Start of Material for the task

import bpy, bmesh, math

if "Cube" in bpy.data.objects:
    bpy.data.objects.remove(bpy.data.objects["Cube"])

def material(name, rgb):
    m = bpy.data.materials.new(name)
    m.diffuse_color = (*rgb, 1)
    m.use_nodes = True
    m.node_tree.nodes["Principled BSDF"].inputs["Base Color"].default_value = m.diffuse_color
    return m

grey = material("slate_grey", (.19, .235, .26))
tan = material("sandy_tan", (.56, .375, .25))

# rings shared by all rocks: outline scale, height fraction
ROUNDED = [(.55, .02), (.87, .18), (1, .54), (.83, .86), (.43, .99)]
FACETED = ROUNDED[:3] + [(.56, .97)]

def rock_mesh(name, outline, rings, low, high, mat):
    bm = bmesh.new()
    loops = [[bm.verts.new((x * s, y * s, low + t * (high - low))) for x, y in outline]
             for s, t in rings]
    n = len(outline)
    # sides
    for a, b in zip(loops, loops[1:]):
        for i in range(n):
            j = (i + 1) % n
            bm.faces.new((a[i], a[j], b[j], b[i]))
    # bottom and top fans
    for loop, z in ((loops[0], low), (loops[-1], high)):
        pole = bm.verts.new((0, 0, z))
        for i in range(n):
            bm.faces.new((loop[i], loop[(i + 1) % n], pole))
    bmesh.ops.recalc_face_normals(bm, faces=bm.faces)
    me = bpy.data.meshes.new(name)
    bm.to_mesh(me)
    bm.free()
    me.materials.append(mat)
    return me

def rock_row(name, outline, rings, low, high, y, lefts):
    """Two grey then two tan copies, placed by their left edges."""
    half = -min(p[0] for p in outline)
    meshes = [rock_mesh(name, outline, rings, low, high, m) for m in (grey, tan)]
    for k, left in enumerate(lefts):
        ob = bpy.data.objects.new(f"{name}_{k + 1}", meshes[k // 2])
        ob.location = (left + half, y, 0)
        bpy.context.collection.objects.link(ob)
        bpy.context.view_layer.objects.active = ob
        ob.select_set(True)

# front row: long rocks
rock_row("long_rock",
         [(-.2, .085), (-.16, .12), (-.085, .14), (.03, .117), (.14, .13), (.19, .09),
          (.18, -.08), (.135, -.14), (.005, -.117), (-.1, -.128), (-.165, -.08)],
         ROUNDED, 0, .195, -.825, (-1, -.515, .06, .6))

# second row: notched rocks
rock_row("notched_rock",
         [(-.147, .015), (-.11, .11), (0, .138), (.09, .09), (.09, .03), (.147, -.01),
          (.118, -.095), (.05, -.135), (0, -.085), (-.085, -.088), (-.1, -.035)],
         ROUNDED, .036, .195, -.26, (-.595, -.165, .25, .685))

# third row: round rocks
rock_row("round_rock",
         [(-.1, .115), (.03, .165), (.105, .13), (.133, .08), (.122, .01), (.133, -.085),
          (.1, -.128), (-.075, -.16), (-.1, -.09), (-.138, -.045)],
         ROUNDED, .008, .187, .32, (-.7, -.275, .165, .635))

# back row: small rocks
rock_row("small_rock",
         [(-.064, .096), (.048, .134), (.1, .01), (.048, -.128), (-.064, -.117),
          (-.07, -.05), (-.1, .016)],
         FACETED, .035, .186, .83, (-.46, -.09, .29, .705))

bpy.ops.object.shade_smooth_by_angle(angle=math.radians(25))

End of Material for the task

**What you should do**: Copy from the entries above each line in which the string "outline" can be found.

**Exercise output**:
# rings shared by all rocks: outline scale, height fraction
def rock_mesh(name, outline, rings, low, high, mat):
    loops = [[bm.verts.new((x * s, y * s, low + t * (high - low))) for x, y in outline]
    n = len(outline)
def rock_row(name, outline, rings, low, high, y, lefts):
    half = -min(p[0] for p in outline)
    meshes = [rock_mesh(name, outline, rings, low, high, m) for m in (grey, tan)]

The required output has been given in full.